As a participant in the Amazon Services LLC Associates Program, this site may earn from qualifying purchases. We may also earn commissions on purchases from other retail websites.
Mysterious 16,000-year-old ‘cave-art’ in Bavarian Cave were NOT made by humans
New research has concluded that the enigmatic 16,000-year-old lines found in a cave in Bavaria, believed to show a phallus were not made by humans as previously believed.
Previously, experts believed that the mystery lines were the earliest examples of stone age art, depicting a male, female and a phallus. However, new studies reveal surprising results which has lead researchers to conclude human beings did not create the mystery ‘cave art.’
The discovery at the 75-meter-long Mäanderhöhle cave in Bavaria was considered by many as a mindboggling discovery as researchers stumbled across hundreds of lines which were believed to depict early examples of fertility symbols.
In addition to the mysterious lines, the Mäanderhöhle cave features a number of spherical mineral deposits known as cave clouds which form on rock much like stalactites and stalagmites.
In 2005, cave researchers stumbled upon hundreds of lines which were believed to have been created by humans with sharp tools on the rock-hard surface of the cave clouds. Researchers studied the lines and published a report where they interpreted them in a preliminary paper suggesting that the ‘cave art’ was between 14,000 and 16,000 years old, created by humans who drew a phallus and abstract humanoid figures.

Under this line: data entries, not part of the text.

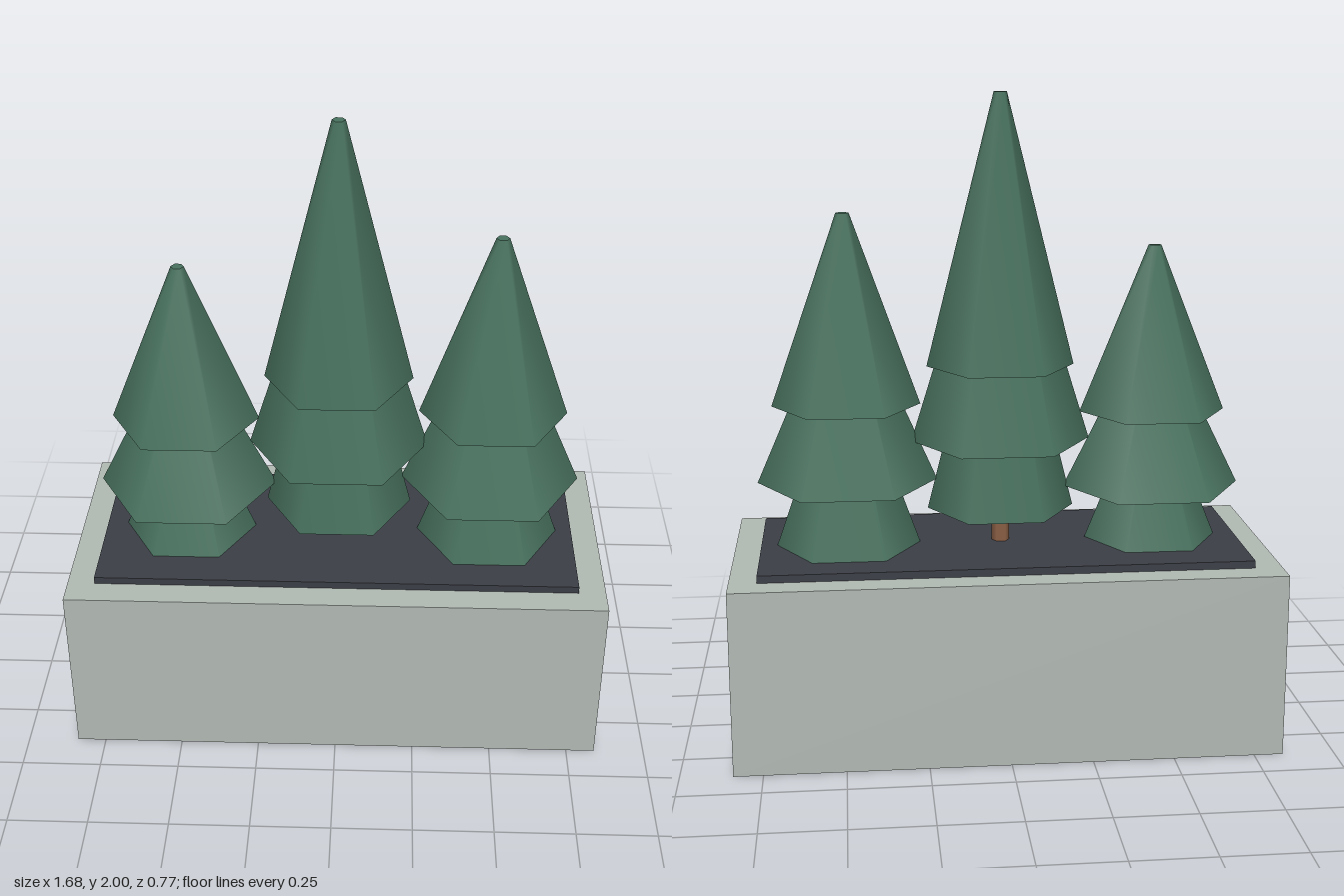
import * as THREE from 'three';

const material = (color) => new THREE.MeshStandardMaterial({ color });

function addMesh(parent, name, geometry, mat, x, y, z) {
  const mesh = new THREE.Mesh(geometry, mat);
  mesh.name = name;
  mesh.position.set(x, y, z);
  parent.add(mesh);
  return mesh;
}

export function createModel() {
  const model = new THREE.Group();
  model.name = 'planterWithTrees';
  const stone = material(0xb0b8b2);
  const earth = material(0x3a3d45);
  const bark = material(0x8b6045);
  const needles = material(0x47705d);

  // Planter block and the soil slab rising just above its rim
  addMesh(model, 'planter', new THREE.BoxGeometry(1.68, 0.577, 0.77), stone, 0, 0.2885, 0);
  addMesh(model, 'soil', new THREE.BoxGeometry(1.51, 0.06, 0.6), earth, 0, 0.57, 0);

  // Trees: three overlapping six-sided cones of equal height, corners on the x axis
  const tierRadii = [0.23, 0.28, 0.23];
  const trees = [
    { name: 'rightTree', x: -0.48, tiers: [0.55, 0.772, 1.012], height: 0.523 },
    { name: 'middleTree', x: 0, tiers: [0.71, 0.928, 1.165], height: 0.835 },
    { name: 'leftTree', x: 0.48, tiers: [0.585, 0.805, 1.048], height: 0.594 },
  ];
  for (const { name, x, tiers, height } of trees) {
    const tree = new THREE.Group();
    tree.name = name;
    tree.position.x = x;
    tiers.forEach((base, i) => {
      const cone = new THREE.CylinderGeometry(0.02, tierRadii[i], height, 6, 1, false, Math.PI / 6);
      addMesh(tree, `foliageTier${i + 1}`, cone, needles, 0, base + height / 2, 0);
    });
    // Trunk runs from inside the soil into the lowest tier
    const trunkHeight = tiers[0] + 0.05 - 0.5;
    const trunk = new THREE.CylinderGeometry(0.028, 0.028, trunkHeight, 6, 1, false, Math.PI / 6);
    addMesh(tree, 'trunk', trunk, bark, 0, 0.5 + trunkHeight / 2, 0);
    model.add(tree);
  }
  return model;
}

However, a follow-up study was needed.
“The preliminary report required further scientific investigation,’ says Julia Blumenröther, who led the new study.”
To get to the bottom of the enigmatic cave paintings, Julia Blumenröther and her project partner from the Neanderthal Museum in Mettmann were supported by the Bavarian State Office for the Preservation of Historical Monuments. The team examined over 130 lines that were believed to have been created by humans over the course of two explorations.
“If these lines were made by humans, there would be clear evidence that Stone Age tools were used, as well as similar depictions in other locations,” explains PD Dr. Andreas Pastoors, an expert on Stone Age art from the Neanderthal Museum.
With the help of an extensive range of archaeological methods, Julia Blumenröther documented and analysed the lines in the Upper Franconian cave. In addition to classic methods, Julia Blumenröther used digital microscopy and structure-light 3D scans which helped her examine the actual depth and shape of the lines.
To understand what she was looking at, the young researcher compared digital images displaying cross-sections and the direction of the lines with carved lines depicted in different caves, and lines recreated in the laboratory.
After an extensive examination, the researcher concluded that humans did not create the mysterious lines believed to depict a phallus and abstract humanoid figures inside the Mäanderhöhle cave.
“The scientific analysis showed that the courses and cross-sections of all of the lines contradict the hypothesis that they were carved by humans using a hard, sharp object. Furthermore, none of the 138 lines depict any kind of known Stone Age motif,” Julia Blumenröther says.
“The Mäanderhöhle with its cave clouds is certainly of great interest for cave research, but it cannot be regarded as containing the oldest Stone Age cave art in Germany,” concluded Julia Blumenröther.